Managed investment trusts
In the 2018-19 Federal Budget, the Government announced that Managed Investment Trusts (MITs) will be prevented from applying the capital gains discount at the trust level. Additionally, new jurisdictions have been added to the list of information exchange countries, which means residents in these jurisdictions will be eligible to access the reduced MIT withholding tax rate of 15%.
MIT withholding tax
Currently, MITs are required to withhold a final withholding tax of 15% from fund payments made to non-Australian members who are resident in listed information exchange countries, or 30% if payment is made to a non-resident in a non-listed information exchange country.
The list of information exchange countries will be updated from 1 January 2019, to include 56 new jurisdictions, allowing residents in these countries to gain access to the reduced MIT withholding tax rate of 15%.
Removal of the capital gains discount

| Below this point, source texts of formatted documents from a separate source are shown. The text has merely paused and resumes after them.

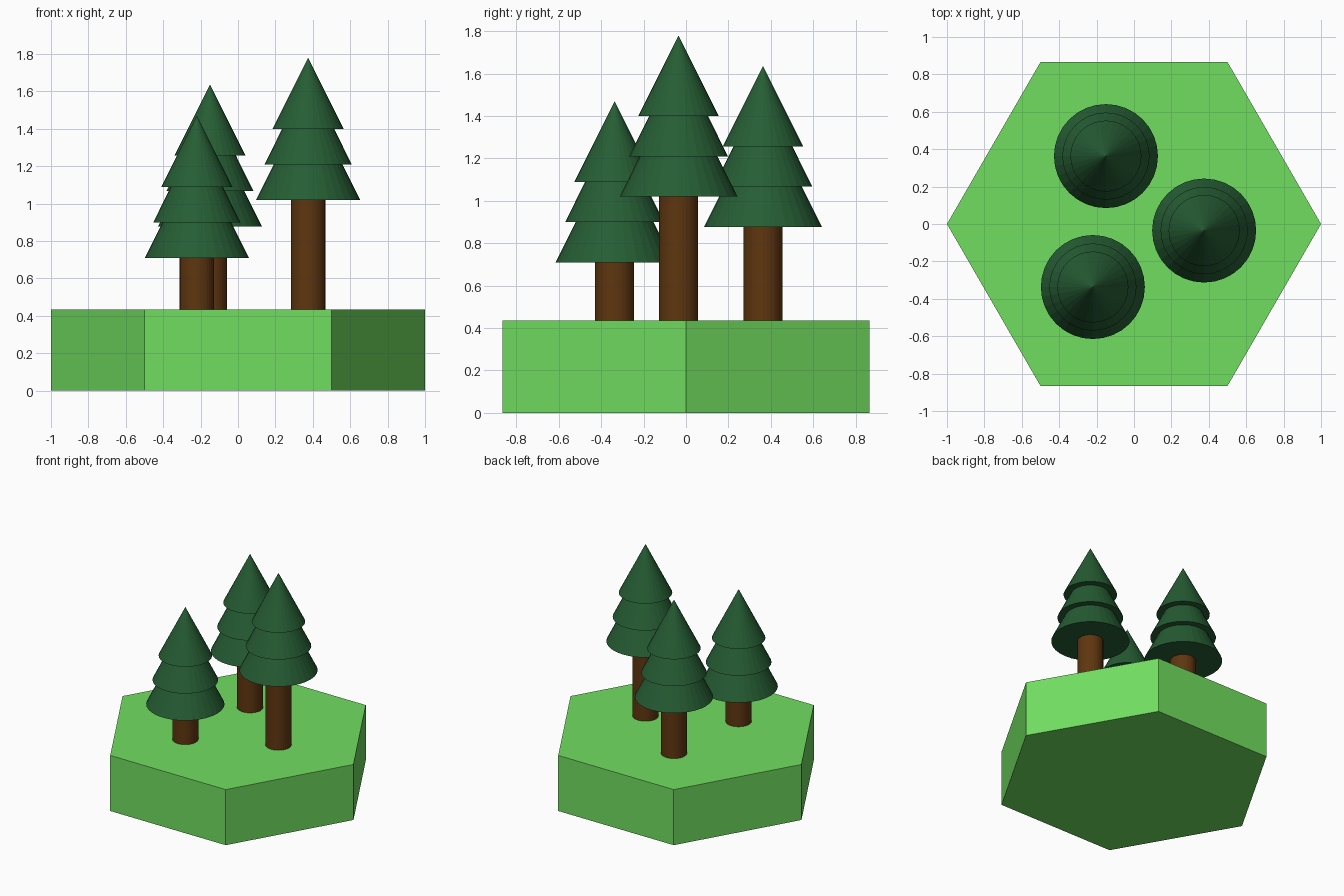
import bpy
import math

cube = bpy.data.objects.get("Cube")
if cube:
    bpy.data.objects.remove(cube, do_unlink=True)


def material(name, rgb):
    mat = bpy.data.materials.new(name)
    mat.use_nodes = True
    color = (*rgb, 1.0)
    mat.diffuse_color = color
    mat.node_tree.nodes["Principled BSDF"].inputs["Base Color"].default_value = color
    return mat


grass = material("grass green", (0.165, 0.73, 0.117))
needles = material("pine green", (0.019, 0.11, 0.034))
bark = material("bark brown", (0.115, 0.037, 0.005))


def frustum(name, x, y, bottom, top, r_bottom, r_top, sides, mat):
    """Upright cone or prism between two heights."""
    bpy.ops.mesh.primitive_cone_add(
        vertices=sides, radius1=r_bottom, radius2=r_top, depth=top - bottom,
        location=(x, y, (bottom + top) / 2))
    obj = bpy.context.object
    obj.name = name
    obj.data.materials.append(mat)
    return obj


# Hexagonal ground slab with corners on the x axis
GROUND = 0.435
slab = frustum("ground_slab", 0, 0, 0, GROUND, 1, 1, 6, grass)
slab.rotation_euler.z = math.radians(30)

# Each tier: name, height above the crown base, radius, cone height
TIERS = [("lower", 0, 0.278, 0.56), ("middle", 0.19, 0.233, 0.47),
         ("upper", 0.38, 0.19, 0.38)]

# Each tree: name, x, y, height of the crown base
TREES = [("tall", 0.375, -0.035, 1.02), ("medium", -0.15, 0.363, 0.877),
         ("short", -0.22, -0.337, 0.71)]

for tree, x, y, base in TREES:
    frustum(f"{tree}_tree_trunk", x, y, GROUND, base + 0.05, 0.092, 0.092, 32, bark)
    for tier, rise, radius, height in TIERS:
        frustum(f"{tree}_tree_{tier}_foliage", x, y, base + rise,
                base + rise + height, radius, 0, 32, needles)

Broadly, a MIT or Attribution MIT’s (AMITs) fund payment consists of the net Australian-sourced income, including capital gains from Australian sources. Where the MIT or AMIT has made a capital treatment election, its net income may include capital gains eligible for the 50% discount. As such, the fund payment amount on which withholding tax is applied is post the capital gains discount.
From 1 July 2019, it is proposed that MITs and AMITs will no longer be eligible to apply the 50% capital gains discount at its own trust level. The net capital gains income of the MIT and AMIT will correspondingly be doubled and, as such, the fund payment and withholding tax will also be doubled.
This change will only affect non-resident members of the MIT or AMIT. The capital gains will continue to be discountable in the hands of any Australian resident beneficiaries.
This measure brings the MIT withholding regime in line with the Government’s recent measures taxing non-resident property holders, which included the removal of the capital gains discount for non-Australian tax residents. This imposes a higher final withholding tax amount and prevents non-resident beneficiaries who are not entitled to the capital gains discount in their own right from benefiting from the discount at the trust level.
Whether it acts as a disincentive for foreign investors remains to be seen.